| Plain-text document sources |
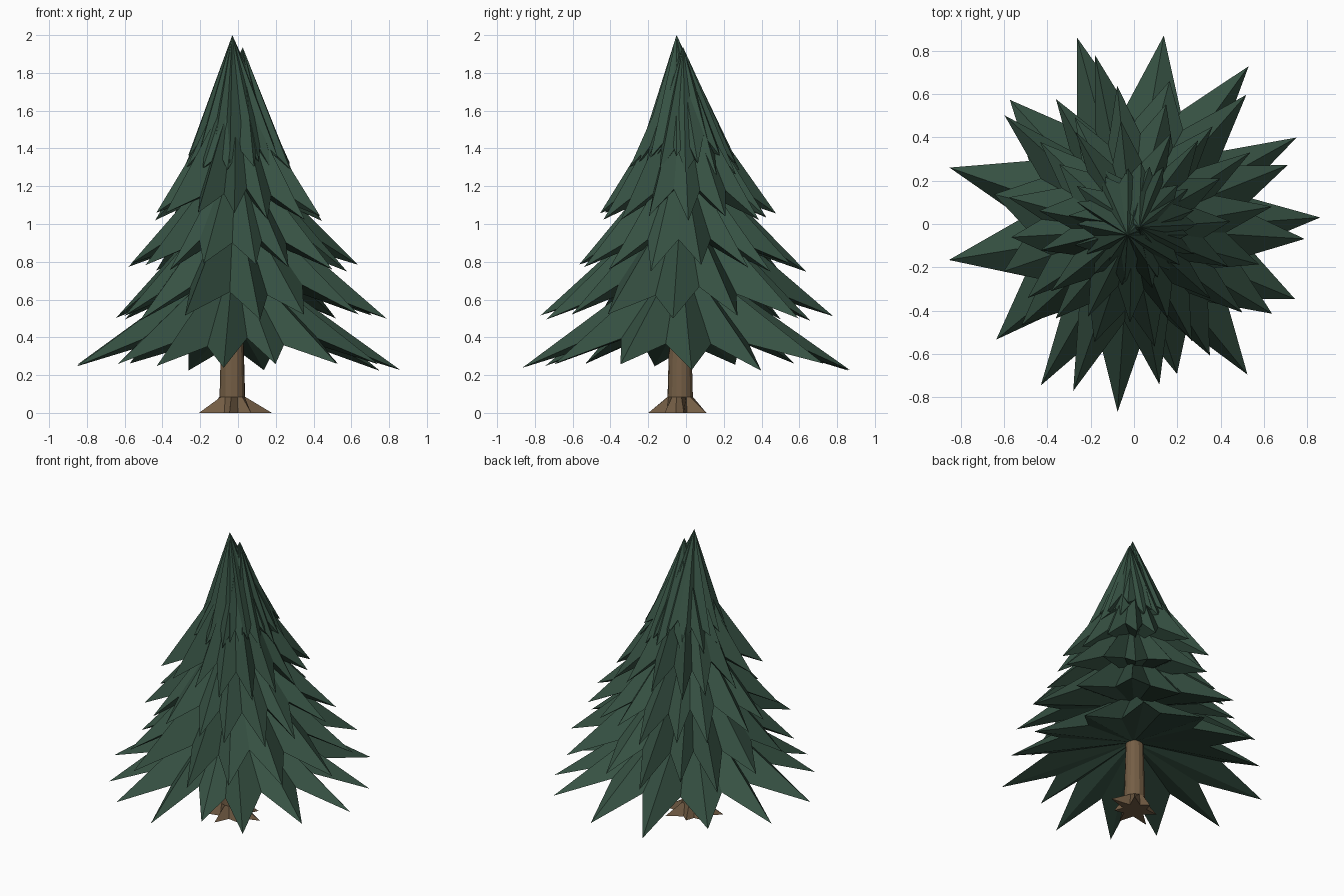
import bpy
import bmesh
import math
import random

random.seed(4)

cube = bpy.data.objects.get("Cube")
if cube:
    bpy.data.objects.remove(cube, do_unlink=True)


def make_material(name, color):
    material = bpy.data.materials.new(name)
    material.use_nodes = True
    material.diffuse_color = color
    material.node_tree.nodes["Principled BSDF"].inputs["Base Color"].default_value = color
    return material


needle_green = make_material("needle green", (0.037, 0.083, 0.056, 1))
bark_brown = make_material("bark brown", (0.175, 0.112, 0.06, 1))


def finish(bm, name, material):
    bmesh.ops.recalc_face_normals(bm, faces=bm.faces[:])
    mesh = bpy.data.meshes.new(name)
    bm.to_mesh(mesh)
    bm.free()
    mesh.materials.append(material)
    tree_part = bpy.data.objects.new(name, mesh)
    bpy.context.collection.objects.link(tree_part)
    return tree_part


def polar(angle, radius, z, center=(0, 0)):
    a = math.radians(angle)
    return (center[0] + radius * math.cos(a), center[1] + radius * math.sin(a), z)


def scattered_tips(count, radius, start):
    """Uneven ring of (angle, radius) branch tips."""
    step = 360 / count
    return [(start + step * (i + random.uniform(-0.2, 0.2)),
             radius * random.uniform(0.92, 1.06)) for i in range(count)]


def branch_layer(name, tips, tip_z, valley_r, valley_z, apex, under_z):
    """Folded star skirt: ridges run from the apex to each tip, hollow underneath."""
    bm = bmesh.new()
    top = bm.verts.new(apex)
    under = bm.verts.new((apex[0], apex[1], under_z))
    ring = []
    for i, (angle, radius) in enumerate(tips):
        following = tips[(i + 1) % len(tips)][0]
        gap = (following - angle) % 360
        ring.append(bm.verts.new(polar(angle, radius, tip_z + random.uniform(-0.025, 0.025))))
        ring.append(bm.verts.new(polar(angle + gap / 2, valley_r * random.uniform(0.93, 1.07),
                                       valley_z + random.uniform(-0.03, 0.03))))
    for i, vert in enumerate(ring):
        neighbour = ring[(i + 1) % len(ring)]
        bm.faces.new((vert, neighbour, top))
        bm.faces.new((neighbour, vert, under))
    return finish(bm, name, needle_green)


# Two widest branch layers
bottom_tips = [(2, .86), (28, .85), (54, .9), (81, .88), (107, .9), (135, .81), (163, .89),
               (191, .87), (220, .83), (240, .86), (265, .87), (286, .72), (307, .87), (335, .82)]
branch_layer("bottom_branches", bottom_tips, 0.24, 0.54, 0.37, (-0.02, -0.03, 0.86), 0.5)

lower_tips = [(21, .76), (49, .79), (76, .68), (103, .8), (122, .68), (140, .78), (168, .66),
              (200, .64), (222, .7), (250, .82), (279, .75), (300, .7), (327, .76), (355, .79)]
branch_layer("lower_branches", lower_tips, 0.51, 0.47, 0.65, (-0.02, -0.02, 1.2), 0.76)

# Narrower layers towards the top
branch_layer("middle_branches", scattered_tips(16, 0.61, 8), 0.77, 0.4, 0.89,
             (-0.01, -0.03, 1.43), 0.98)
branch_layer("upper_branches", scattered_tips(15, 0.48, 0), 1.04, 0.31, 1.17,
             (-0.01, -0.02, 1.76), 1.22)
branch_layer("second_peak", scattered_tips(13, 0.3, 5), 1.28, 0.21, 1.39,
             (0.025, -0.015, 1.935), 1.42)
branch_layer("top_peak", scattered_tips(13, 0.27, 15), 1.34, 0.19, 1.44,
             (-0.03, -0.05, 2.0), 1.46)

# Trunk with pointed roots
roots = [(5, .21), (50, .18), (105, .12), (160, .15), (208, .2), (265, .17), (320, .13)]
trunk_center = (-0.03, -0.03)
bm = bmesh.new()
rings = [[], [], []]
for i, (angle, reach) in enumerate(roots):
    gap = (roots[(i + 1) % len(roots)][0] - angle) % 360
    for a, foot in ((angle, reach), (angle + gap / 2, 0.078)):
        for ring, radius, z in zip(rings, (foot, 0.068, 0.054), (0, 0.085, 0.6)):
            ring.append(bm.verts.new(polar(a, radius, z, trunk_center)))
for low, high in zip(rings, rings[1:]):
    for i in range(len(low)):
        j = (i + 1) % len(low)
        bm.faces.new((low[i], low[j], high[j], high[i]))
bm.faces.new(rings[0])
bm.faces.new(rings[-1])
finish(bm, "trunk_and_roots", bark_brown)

| EXERCISE GOAL |
In the entries above, copy each line that contains the string "neighbour".

| OUTPUT OF THE EXERCISE |
        neighbour = ring[(i + 1) % len(ring)]
        bm.faces.new((vert, neighbour, top))
        bm.faces.new((neighbour, vert, under))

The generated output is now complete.